So I think tomorrow will be the most important test of how far we can go. We can win it all with two pitchers since Arietta has shown he can carry over his success to the post season. If Lester can be dominant also then I think we can go far no matter how Hendricks or Hammel do.
And in terms of pitching just went through to see how we could maximize Lester and Arietta and came up with this (Lester would be going on 4 days rest three times and Arietta twice):
i still can't believe that crawford contract (7/142). all that loot and years for a LF'r who's entire hitting game revolves around his legs and line-drive power. those triples that raised his value are deceptive as hell to his true power, but it helped him get paid.
there's also pause about a guy who's ob% is almost totally driven by hits rather than walks. BOS got lucky unloading that crap deal.

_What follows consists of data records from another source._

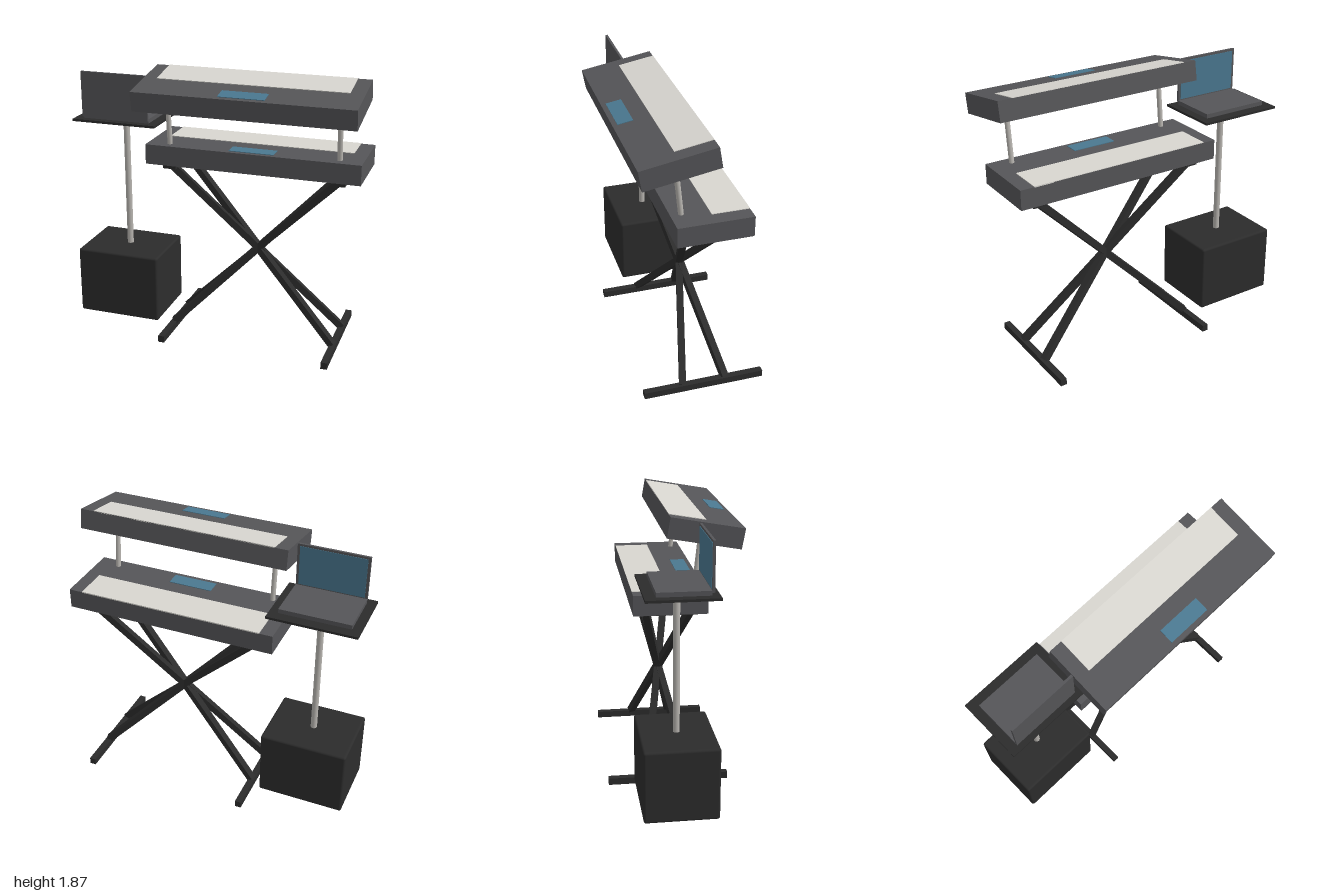
import * as THREE from 'three';
import { RoundedBoxGeometry } from 'three/addons/geometries/RoundedBoxGeometry.js';

const material = (name, color) => {
  const m = new THREE.MeshStandardMaterial({ color });
  m.name = name;
  return m;
};

export function createModel() {
  const model = new THREE.Group();
  model.name = 'keyboardWorkstation';

  const grey = material('casing grey', 0x555558);
  const black = material('stand black', 0x2c2c2c);
  const ivory = material('key ivory', 0xd8d6d0);
  const blue = material('display blue', 0x4a7890);
  const metal = material('brushed metal', 0xb8b5b0);

  const add = (parent, name, geometry, mat, x = 0, y = 0, z = 0) => {
    const mesh = new THREE.Mesh(geometry, mat);
    mesh.name = name;
    mesh.position.set(x, y, z);
    parent.add(mesh);
    return mesh;
  };
  const box = (parent, name, mat, w, h, d, x, y, z) =>
    add(parent, name, new THREE.BoxGeometry(w, h, d), mat, x, y, z);

  // Straight member between two points: round rod or square bar
  const rod = (name, a, b, radius) => {
    const dir = b.clone().sub(a);
    const mesh = add(model, name, new THREE.CylinderGeometry(radius, radius, dir.length(), 20), metal);
    mesh.position.copy(a).add(b).multiplyScalar(0.5);
    mesh.quaternion.setFromUnitVectors(new THREE.Vector3(0, 1, 0), dir.normalize());
  };
  const bar = (name, a, b, size) => {
    const mesh = box(model, name, black, size, size, a.distanceTo(b), 0, 0, 0);
    mesh.position.copy(a).add(b).multiplyScalar(0.5);
    mesh.lookAt(b);
  };
  const v = (x, y, z) => new THREE.Vector3(x, y, z);

  const midX = 0.27, midZ = -0.032;

  // Two keyboards, the upper one tilted towards the front
  const keyboard = (name, y, z, tilt) => {
    const g = new THREE.Group();
    g.name = name;
    box(g, 'keyboardBody', grey, 1.46, 0.135, 0.48, 0, 0, 0);
    box(g, 'keyStrip', ivory, 1.275, 0.008, 0.24, -0.002, 0.0675, -0.12);
    box(g, 'displayPanel', blue, 0.305, 0.008, 0.1, -0.002, 0.0675, 0.16);
    g.position.set(midX, y, z);
    g.rotation.x = tilt;
    model.add(g);
  };
  keyboard('lowerKeyboard', 1.3075, midZ, 0);
  keyboard('upperKeyboard', 1.76, 0.19, THREE.MathUtils.degToRad(10));

  // Stand: feet, top rails, supports and bars crossing at the centre
  for (const side of [-1, 1]) {
    const x = midX + side * 0.578;
    box(model, 'standFoot', black, 0.043, 0.047, 0.82, x, 0.0235, -0.03);
    box(model, 'standTopRail', black, 0.09, 0.035, 0.39, x, 1.2225, -0.03);
    rod('upperSupport', v(x, 1.36, 0.139), v(x, 1.71, 0.177), 0.017);
    for (const s of [-1, 1]) {
      bar('standBar', v(x, 0.045, -0.03 + s * 0.146),
        v(midX - side * 0.578, 1.222, -0.03 - s * 0.146), 0.046);
    }
  }

  // Amplifier box with pole and tray
  add(model, 'amplifierBox', new RoundedBoxGeometry(0.6, 0.48, 0.48, 2, 0.015), black, -0.7, 0.305, midZ);
  rod('trayPole', v(-0.7, 0.53, -0.03), v(-0.7, 1.488, -0.03), 0.022);
  box(model, 'tray', black, 0.6, 0.016, 0.45, -0.7, 1.493, -0.03);

  // Open laptop, its screen facing the back
  const laptop = new THREE.Group();
  laptop.name = 'laptop';
  laptop.position.set(-0.7, 1.5, 0);
  model.add(laptop);
  box(laptop, 'laptopBase', grey, 0.48, 0.03, 0.33, 0, 0.015, -0.02);
  box(laptop, 'laptopLid', grey, 0.48, 0.31, 0.016, 0, 0.173, 0.153);
  box(laptop, 'laptopScreen', blue, 0.445, 0.275, 0.004, 0, 0.175, 0.144);

  return model;
}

I think the Cubs take Berry and Soler off playoff roster and add Hammel & Ramirez. Believe Maddon will find Denorfia & Jackson defense too hard to lose.
O & B: I like the one-game Wild Card heart attack game, but I'd actually like to see a best two-out-of-three LDS played in the home parks of the two division winners with the best records, and then the LCS as a best two-out-of-three in the home park of the division winner left standing with the best record, and then let's get to the World Series already.
I...don't know. If chanting would help the Cubs beat the Cardinals in the next series or ultimately the World Series I think I'd be ok with it lol. I'm not supportive of saying insulting things to opposing fans or throwing things but loud noise and chanting seems appropriate to me.
I also grew up in France though and that kind of thing is par for the course at soccer and rugby matches and I love it. I find crowds too passive here.
Enjoyable read on David Ross.
Er, they won the first one. My bad. Carry on.
With last night's win in Pittsburgh, the Cubs have tied the Pirates with 98 wins, and are only 2-1/2 games behind the Cardinals. No reason why the Cubs can't finish the post-season with the best winning percentage in baseball (regular season & post-season combined).
BOB: I doubt very much that Matt Szczur will be on the Cubs LDS roster.
If he wasn't on the Wild Card roster (when the Cubs went with 15 position players), he won't be on the LDS roster (when the Cubs will go with 13 or 14 position players).
As it is, at least one of the three RH hitting outfielders who were on the Cubs WC roster (Denorfia, Jackson, and Soler) could get bumped off the LDS roster (probably Soler).